By DAVID RAINER, Alabama Department of Conservation and Natural Resources
Under a final rule published by NOAA Fisheries on December 1, Alabama’s private recreational anglers will see a 51% decrease in the 2023 red snapper quota. The rule, which goes into effect on January 1, 2023, will reduce Alabama’s private recreational quota from 1,122,662 pounds in 2022 to 558,200 pounds in 2023.
Scott Bannon, Director of the Alabama Department of Conservation and Natural Resources’ Marine Resources Division, said the reason for the quota reduction is to account for the differences in the red snapper harvest estimates between the federal and Alabama’s data collection programs. The quota was calculated using the federal survey estimates. However, since 2018, Alabama’s quota has been monitored using the state’s data collection program, Snapper Check. The final rule used the average of the annual ratio of Snapper Check to federal landings from 2018 and 2019 which resulted in a 51% reduction in the quota for 2023.
“Each Gulf state is accounting for their recreational harvests using different data programs from what the federal government is using,” Bannon said. “Under the other final rule that created state management of red snapper in 2018, there was a requirement to align the landings into the same currency through a calibration method. Alabama and Mississippi have very accurate reporting systems, and we feel the harvest estimates from NOAA are inflated and unreasonable.
“Since before state management of red snapper was initiated, we have pushed the Gulf of Mexico Fishery Management Council (Gulf Council) that we should manage the amount of fish off each state. From Alabama’s perspective, this is in part due to the investments made by the state and private individuals in artificial reef building from which a significant number of red snapper and other reef species are produced in Alabama’s reef zones.”
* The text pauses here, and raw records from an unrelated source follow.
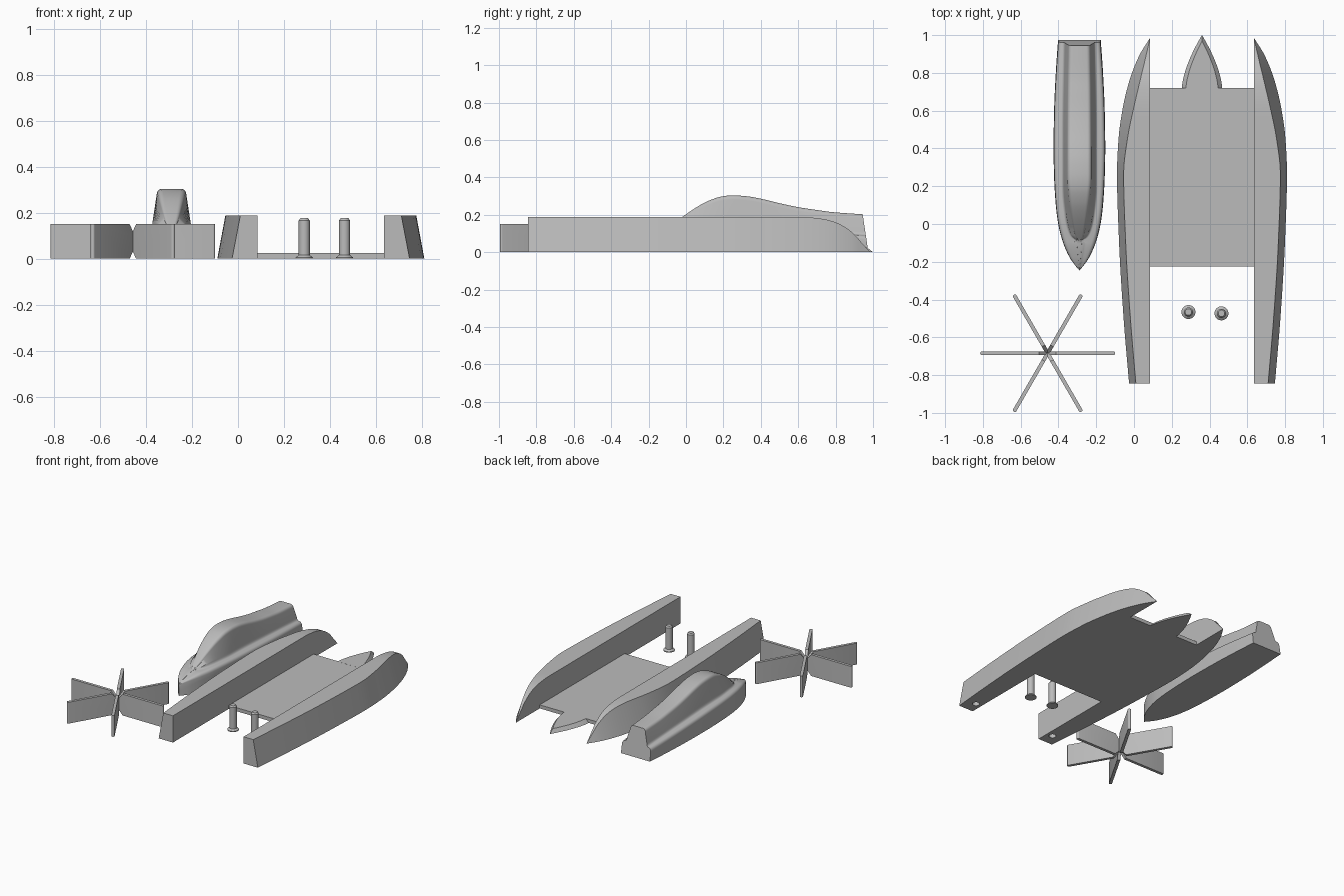
import bpy, bmesh, math
from mathutils import Matrix, Vector

if "Cube" in bpy.data.objects:
    bpy.data.objects.remove(bpy.data.objects["Cube"])

grey = bpy.data.materials.new("plain grey")
grey.diffuse_color = (0.5, 0.5, 0.5, 1)
grey.use_nodes = True
grey.node_tree.nodes["Principled BSDF"].inputs["Base Color"].default_value = grey.diffuse_color


def finish(name, bm, smooth=None):
    bmesh.ops.remove_doubles(bm, verts=bm.verts, dist=0.0002)
    bmesh.ops.recalc_face_normals(bm, faces=bm.faces)
    mesh = bpy.data.meshes.new(name)
    bm.to_mesh(mesh)
    bm.free()
    mesh.materials.append(grey)
    obj = bpy.data.objects.new(name, mesh)
    bpy.context.collection.objects.link(obj)
    bpy.ops.object.select_all(action='DESELECT')
    obj.select_set(True)
    bpy.context.view_layer.objects.active = obj
    if smooth:
        bpy.ops.object.shade_smooth_by_angle(angle=math.radians(smooth))
    return obj


def curve(points):
    """Smooth monotone interpolation through (position, value) pairs."""
    xs, vs = zip(*points)
    d = [(vs[i + 1] - vs[i]) / (xs[i + 1] - xs[i]) for i in range(len(xs) - 1)]
    m = [d[0]] + [2 * a * b / (a + b) if a * b > 0 else 0 for a, b in zip(d, d[1:])] + [d[-1]]

    def f(x):
        x = min(max(x, xs[0]), xs[-1])
        i = max(k for k in range(len(d)) if xs[k] <= x)
        h = xs[i + 1] - xs[i]
        t = (x - xs[i]) / h
        return ((2*t**3 - 3*t*t + 1) * vs[i] + (t**3 - 2*t*t + t) * h * m[i]
                + (3*t*t - 2*t**3) * vs[i + 1] + (t**3 - t*t) * h * m[i + 1])
    return f


def loft(rings):
    bm = bmesh.new()
    loops = [[bm.verts.new(p) for p in ring] for ring in rings]
    n = len(loops[0])
    for a, b in zip(loops, loops[1:]):
        for i in range(n):
            j = (i + 1) % n
            bm.faces.new((a[i], a[j], b[j], b[i]))
    bm.faces.new(loops[0])
    bm.faces.new(loops[-1])
    return bm


def prism(outline, z0, z1, top=None):
    return loft([[(x, y, z0) for x, y in outline],
                 [(x, y, z1) for x, y in (top or outline)]])


# Twin side hulls with drafted outer walls, curved bows and a blind peg hole
bottom = curve([(-.845, .111), (-.5, .14), (-.1, .164), (.27, .175), (.45, .167),
                (.6, .147), (.757, .11), (.89, .058), (.985, .0005)])
top = curve([(-.845, .075), (-.5, .104), (-.1, .129), (.27, .14), (.45, .12),
             (.6, .09), (.75, .055), (.888, .022), (.985, .0003)])
height = curve([(-.845, .188), (.62, .188), (.72, .18), (.8, .16),
                (.888, .107), (.94, .05), (.985, .0004)])
CENTRE = .36
for name, side in (("left_hull", -1), ("right_hull", 1)):
    rings = []
    for i in range(49):
        y = -.845 + 1.83 * math.sin(i / 48 * math.pi / 2)
        x0 = CENTRE + side * .275
        z = height(y)
        rings.append([(x0, y, 0), (x0 + side * bottom(y), y, 0),
                      (x0 + side * top(y), y, z), (x0, y, z)])
    hull = finish(name, loft(rings), 20)
    bm = bmesh.new()
    bmesh.ops.create_cone(bm, cap_ends=True, segments=24, radius1=.023, radius2=.023, depth=.24,
                          matrix=Matrix.Translation((CENTRE + side * .318, -.76, 0)))
    cutter = finish("peg_hole_cutter", bm)
    cut = hull.modifiers.new("peg hole", 'BOOLEAN')
    cut.operation, cut.solver, cut.object = 'DIFFERENCE', 'EXACT', cutter
    bpy.context.view_layer.objects.active = hull
    bpy.ops.object.modifier_apply(modifier=cut.name)
    bpy.data.objects.remove(cutter)

# Flat bridging deck
finish("deck", prism([(.085, -.225), (.635, -.225), (.635, .72), (.085, .72)], 0, .025))


# Pointed nose with bevelled sides
def ogive(half, length):
    right = [(half * (1 - (i / 14) ** 1.6), .715 + length * i / 14) for i in range(15)]
    return [(CENTRE + x, y) for x, y in right] + [(CENTRE - x, y) for x, y in right[-2::-1]]


finish("nose", prism(ogive(.107, .285), 0, .0255, ogive(.085, .253)), 25)

# Cockpit pod: lower body with a rounded shoulder blending into a raised canopy
half_w = curve([(-.245, .001), (-.22, .022), (-.18, .05), (-.1, .086), (0, .112), (.1, .125),
                (.25, .134), (.4, .137), (.6, .134), (.8, .125), (.975, .113)])
shoulder = curve([(-.245, .08), (-.18, .108), (-.09, .128), (.05, .135), (.3, .13),
                  (.6, .115), (.975, .09)])
base_w = curve([(-.09, .001), (-.07, .034), (-.03, .053), (.05, .07), (.2, .083),
                (.5, .083), (.975, .076)])
top_w = curve([(-.09, .001), (-.07, .018), (-.03, .03), (.05, .045), (.15, .058),
               (.25, .064), (.6, .063), (.975, .058)])
crest = curve([(-.09, .132), (-.02, .188), (.05, .237), (.12, .275), (.2, .3), (.25, .304),
               (.32, .3), (.4, .286), (.5, .262), (.6, .241), (.7, .226), (.8, .214), (.975, .203)])
stations = [-.245 + .24 * i / 24 for i in range(24)] + [-.005 + .98 * i / 40 for i in range(41)]
rings = []
for y in stations:
    w, s = half_w(y), shoulder(y)
    on = min(1, max(0, (y + .095) / .03))
    c = min(base_w(y), w * .8) if on else w * .3
    t = min(top_w(y), c) if on else w * .15
    h = max(crest(y), s + .004) if on else s + .003
    r = min(.022, .4 * t, .3 * (h - s))
    e = min(.022, w * .25)
    f = min(.026, (h - s) * .35)
    half = [(w, 0), (w * .99, s - .045)]
    for k in range(5):                          # rounded shoulder
        a = k / 4 * math.pi / 2
        half.append((w * .985 - e + e * math.cos(a), s - e + e * math.sin(a)))
    lip = min(c + .014, w - e)
    for k in range(5):                          # fillet up to the canopy wall
        a = k / 4 * math.pi / 2
        half.append((lip - (lip - c) * math.sin(a), s + f * (1 - math.cos(a))))
    for k in range(6):                          # rounded canopy top edge
        a = k / 5 * math.pi / 2
        half.append((t - r + r * math.cos(a), h - r + r * math.sin(a)))
    lean = .15 * max(0, (y - .7) / .275)
    ring = half + [(-x, z) for x, z in reversed(half)]
    rings.append([(-.289 + x, y - lean * z, z) for x, z in ring])
finish("cockpit_pod", loft(rings), 35)

# Paddle wheel: six upright blades joined at a narrow waist
profile = [(0, .05), (0, .1), (.045, .15), (.357, .15), (.357, 0), (.045, 0)]
for i in range(6):
    bm = loft([[(x, yy, z) for x, z in profile] for yy in (-.01, .01)])
    tips = [e for e in bm.edges if all(v.co.x > .35 for v in e.verts)
            and abs(e.verts[0].co.z - e.verts[1].co.z) > .1]
    bmesh.ops.bevel(bm, geom=tips, offset=.008, segments=3, affect='EDGES', profile=.5)
    bm.transform(Matrix.Translation((-.457, -.684, 0)) @ Matrix.Rotation(i * math.pi / 3, 4, 'Z'))
    finish("paddle_blade_%d" % (i + 1), bm, 35)

# Axle pegs: flanged foot, round shaft and chamfered tip
peg = [(.037, 0), (.037, .006), (.024, .016), (.024, .166), (.017, .176)]
for i, (px, py) in enumerate([(.288, -.466), (.463, -.473)]):
    rings = [[(px + r * math.cos(k * math.pi / 16), py + r * math.sin(k * math.pi / 16), z)
              for k in range(32)] for r, z in peg]
    finish("axle_peg_%d" % (i + 1), loft(rings), 30)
Alabama has the largest artificial reef zone (www.outdooralabama.com/saltwater-fishing/artificial-reefs) in the United States with nearly 1,100 square miles designated for habitat enhancement. Beginning in 2012, the population of red snapper and other popular reef fish have been monitored through research from the University of South Alabama’s School of Marine and Environmental Sciences.
“Utilizing the abundance estimates we receive from the University of South Alabama each year, nearly 25% of the red snapper that occur off Alabama live among artificial reefs, and we think our red snapper stock is continuing to replenish itself at a sustainable rate.” Bannon said. “We feel very strongly that in the Alabama reef zone the stock is very stable. Recruitment is good as there are enough young fish moving up through the reef system.”
Alabama made a motion at the Gulf Council in 2020 that would delay calibration until 2023 to wait until a research assessment could be completed and the latest data incorporated for population estimates for red snapper. An agreement to wait until that assessment was finished was not reached, but calibration was delayed until January 1, 2023.
“We’re working with NOAA Fisheries, the Gulf Council and the Scientific and Statistical Committee (SSC) to review the calibration numbers, using more recent data,” Bannon said. “We have presented alternative calibration ratios based on a more recent time series of harvest. We are hopeful that in 2023 we will see a change in this published calibration number that is more favorable to the state of Alabama.”
Alabama’s alternative calibration ratio proposal to NOAA Fisheries will be considered by the SSC and then returned to NOAA Fisheries and the Gulf Council for consideration at a future Gulf Council meeting. Through the Gulf Council process, there is an opportunity to review the calibration ratio from time to time to allow for new data or a new method to determine the ratio.
The data used to determine the catch limits came from the Great Red Snapper Count in 2021, which estimated stock biomass of Gulf red snapper was approximately three times the previous estimate, and the NOAA Fisheries’ Bottom Longline survey. The SSC discussion determined that the estimates of red snapper from the Great Red Snapper Count and a stock assessment from 2018 were similar for hard bottom and artificial reef habitat where most snapper fishing occurs.